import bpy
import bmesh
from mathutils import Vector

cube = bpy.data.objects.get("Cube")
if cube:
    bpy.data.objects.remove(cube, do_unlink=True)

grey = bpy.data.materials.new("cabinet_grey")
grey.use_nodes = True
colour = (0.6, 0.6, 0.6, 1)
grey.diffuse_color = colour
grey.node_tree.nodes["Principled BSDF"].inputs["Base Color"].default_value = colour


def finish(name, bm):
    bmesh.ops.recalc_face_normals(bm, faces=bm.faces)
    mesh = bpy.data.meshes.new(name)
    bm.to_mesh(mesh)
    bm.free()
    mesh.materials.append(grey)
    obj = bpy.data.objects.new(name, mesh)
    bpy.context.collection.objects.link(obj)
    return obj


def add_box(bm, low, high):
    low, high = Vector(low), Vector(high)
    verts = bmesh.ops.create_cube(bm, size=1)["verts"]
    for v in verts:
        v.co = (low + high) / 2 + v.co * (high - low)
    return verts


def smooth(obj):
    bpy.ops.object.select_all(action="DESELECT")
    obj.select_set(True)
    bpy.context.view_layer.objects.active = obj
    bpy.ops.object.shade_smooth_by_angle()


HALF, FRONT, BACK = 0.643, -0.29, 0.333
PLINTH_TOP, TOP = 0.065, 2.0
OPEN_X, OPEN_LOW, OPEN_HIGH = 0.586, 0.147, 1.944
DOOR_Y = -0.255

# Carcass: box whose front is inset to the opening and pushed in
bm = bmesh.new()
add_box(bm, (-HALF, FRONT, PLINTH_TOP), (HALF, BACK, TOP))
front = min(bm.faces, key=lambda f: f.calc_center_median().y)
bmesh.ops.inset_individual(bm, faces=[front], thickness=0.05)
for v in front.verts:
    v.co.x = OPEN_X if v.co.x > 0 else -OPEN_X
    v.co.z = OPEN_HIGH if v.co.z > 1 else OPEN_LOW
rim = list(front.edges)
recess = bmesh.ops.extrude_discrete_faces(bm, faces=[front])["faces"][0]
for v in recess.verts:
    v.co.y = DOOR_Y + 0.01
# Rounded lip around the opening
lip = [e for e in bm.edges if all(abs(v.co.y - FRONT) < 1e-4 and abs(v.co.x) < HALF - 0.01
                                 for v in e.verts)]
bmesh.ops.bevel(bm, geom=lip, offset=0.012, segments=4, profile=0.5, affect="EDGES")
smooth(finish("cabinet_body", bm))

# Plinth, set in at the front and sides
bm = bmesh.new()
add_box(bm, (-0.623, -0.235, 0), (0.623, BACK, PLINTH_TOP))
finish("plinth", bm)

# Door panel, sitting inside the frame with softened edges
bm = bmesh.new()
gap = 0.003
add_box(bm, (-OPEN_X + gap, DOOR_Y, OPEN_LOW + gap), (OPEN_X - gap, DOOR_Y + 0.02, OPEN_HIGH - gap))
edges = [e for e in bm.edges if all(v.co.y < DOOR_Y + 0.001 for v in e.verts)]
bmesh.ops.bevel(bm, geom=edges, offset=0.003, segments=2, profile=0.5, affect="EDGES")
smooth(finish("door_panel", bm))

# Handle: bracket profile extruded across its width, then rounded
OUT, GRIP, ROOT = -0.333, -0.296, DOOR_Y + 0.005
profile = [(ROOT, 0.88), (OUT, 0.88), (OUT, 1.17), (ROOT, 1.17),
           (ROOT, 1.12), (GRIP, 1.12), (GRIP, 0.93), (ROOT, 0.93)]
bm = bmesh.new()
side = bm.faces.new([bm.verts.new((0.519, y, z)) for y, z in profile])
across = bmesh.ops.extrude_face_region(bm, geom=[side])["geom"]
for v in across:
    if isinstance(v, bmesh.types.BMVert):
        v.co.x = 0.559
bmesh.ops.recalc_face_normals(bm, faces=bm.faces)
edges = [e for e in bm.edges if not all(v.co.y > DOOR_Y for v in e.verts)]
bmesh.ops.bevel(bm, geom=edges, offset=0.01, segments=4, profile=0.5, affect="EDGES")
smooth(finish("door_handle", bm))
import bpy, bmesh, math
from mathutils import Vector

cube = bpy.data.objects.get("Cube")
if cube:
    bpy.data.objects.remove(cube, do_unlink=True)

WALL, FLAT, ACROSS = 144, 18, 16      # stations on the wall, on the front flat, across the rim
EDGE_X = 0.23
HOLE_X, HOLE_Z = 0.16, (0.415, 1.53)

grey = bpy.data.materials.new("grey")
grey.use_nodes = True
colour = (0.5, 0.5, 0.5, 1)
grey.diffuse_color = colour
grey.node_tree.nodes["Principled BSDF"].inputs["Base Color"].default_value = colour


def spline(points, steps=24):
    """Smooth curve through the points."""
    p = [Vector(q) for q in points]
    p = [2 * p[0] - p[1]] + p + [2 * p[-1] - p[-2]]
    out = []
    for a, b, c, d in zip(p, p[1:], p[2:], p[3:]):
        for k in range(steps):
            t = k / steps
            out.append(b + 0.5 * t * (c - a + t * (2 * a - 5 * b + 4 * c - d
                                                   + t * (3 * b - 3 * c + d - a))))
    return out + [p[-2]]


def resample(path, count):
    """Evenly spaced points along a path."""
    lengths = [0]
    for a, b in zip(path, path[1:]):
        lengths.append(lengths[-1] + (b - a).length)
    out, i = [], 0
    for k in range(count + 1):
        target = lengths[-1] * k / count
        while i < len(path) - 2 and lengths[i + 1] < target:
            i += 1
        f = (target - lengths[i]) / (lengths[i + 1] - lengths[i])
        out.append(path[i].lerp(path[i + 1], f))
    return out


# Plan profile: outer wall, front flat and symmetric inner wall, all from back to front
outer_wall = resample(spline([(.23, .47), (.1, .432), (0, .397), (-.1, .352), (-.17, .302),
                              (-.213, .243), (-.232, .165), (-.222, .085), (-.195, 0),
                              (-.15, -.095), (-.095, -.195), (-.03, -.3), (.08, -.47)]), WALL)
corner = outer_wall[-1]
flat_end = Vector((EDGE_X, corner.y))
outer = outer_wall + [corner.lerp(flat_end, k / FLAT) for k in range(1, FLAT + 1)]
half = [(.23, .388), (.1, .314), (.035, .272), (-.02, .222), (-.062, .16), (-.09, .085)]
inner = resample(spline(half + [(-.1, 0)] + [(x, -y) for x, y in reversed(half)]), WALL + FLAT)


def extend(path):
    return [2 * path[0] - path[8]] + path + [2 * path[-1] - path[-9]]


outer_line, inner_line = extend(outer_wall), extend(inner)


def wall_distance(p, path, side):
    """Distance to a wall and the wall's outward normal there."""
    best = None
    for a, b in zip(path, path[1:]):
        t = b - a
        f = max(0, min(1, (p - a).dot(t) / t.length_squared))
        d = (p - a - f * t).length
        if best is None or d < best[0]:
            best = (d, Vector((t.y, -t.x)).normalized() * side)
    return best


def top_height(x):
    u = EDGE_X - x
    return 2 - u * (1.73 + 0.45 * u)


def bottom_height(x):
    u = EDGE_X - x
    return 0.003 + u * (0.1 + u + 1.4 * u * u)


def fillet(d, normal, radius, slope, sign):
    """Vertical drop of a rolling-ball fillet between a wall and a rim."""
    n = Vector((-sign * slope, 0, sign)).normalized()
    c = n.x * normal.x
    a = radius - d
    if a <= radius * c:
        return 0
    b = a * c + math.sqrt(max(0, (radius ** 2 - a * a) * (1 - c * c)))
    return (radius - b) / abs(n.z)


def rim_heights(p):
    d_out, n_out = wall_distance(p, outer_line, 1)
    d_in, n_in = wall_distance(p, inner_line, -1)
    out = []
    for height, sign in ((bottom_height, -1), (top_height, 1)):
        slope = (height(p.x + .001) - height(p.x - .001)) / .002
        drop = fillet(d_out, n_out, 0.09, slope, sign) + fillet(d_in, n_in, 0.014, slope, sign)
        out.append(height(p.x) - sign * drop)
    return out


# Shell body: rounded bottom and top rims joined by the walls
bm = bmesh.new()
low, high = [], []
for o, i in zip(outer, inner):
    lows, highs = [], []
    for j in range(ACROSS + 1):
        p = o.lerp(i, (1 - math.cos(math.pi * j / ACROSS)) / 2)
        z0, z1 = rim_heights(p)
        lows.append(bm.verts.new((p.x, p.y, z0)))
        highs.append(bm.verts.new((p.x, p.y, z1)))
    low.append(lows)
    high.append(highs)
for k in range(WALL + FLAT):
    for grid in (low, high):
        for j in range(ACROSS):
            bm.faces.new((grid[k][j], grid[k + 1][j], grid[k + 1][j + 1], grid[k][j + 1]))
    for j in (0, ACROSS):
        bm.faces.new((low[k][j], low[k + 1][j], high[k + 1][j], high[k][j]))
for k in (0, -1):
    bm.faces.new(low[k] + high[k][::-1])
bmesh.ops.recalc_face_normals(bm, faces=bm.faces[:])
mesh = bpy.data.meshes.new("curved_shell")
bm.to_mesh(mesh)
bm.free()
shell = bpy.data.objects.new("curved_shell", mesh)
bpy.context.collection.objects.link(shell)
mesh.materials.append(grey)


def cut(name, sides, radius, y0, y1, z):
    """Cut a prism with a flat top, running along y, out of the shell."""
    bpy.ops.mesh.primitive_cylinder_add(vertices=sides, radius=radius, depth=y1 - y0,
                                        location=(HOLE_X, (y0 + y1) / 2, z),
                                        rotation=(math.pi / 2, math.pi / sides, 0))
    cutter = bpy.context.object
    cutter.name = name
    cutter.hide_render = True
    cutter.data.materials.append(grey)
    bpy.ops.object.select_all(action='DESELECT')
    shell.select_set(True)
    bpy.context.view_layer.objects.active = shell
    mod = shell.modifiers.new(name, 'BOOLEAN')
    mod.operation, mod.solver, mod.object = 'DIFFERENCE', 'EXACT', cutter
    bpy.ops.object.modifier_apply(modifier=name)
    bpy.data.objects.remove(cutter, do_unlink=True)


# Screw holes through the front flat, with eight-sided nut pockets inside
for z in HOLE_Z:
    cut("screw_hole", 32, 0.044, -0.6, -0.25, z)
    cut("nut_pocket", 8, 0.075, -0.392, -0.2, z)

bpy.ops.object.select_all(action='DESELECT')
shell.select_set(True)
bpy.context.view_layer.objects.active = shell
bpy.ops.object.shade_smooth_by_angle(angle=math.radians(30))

........

Problem ->
Look above for the line holding "c = n.x * normal.x" and the line holding "z0, z1 = rim_heights(p)", then output exactly those two lines and every line between them, nothing more.

Response ->
    c = n.x * normal.x
    a = radius - d
    if a <= radius * c:
        return 0
    b = a * c + math.sqrt(max(0, (radius ** 2 - a * a) * (1 - c * c)))
    return (radius - b) / abs(n.z)


def rim_heights(p):
    d_out, n_out = wall_distance(p, outer_line, 1)
    d_in, n_in = wall_distance(p, inner_line, -1)
    out = []
    for height, sign in ((bottom_height, -1), (top_height, 1)):
        slope = (height(p.x + .001) - height(p.x - .001)) / .002
        drop = fillet(d_out, n_out, 0.09, slope, sign) + fillet(d_in, n_in, 0.014, slope, sign)
        out.append(height(p.x) - sign * drop)
    return out


# Shell body: rounded bottom and top rims joined by the walls
bm = bmesh.new()
low, high = [], []
for o, i in zip(outer, inner):
    lows, highs = [], []
    for j in range(ACROSS + 1):
        p = o.lerp(i, (1 - math.cos(math.pi * j / ACROSS)) / 2)
        z0, z1 = rim_heights(p)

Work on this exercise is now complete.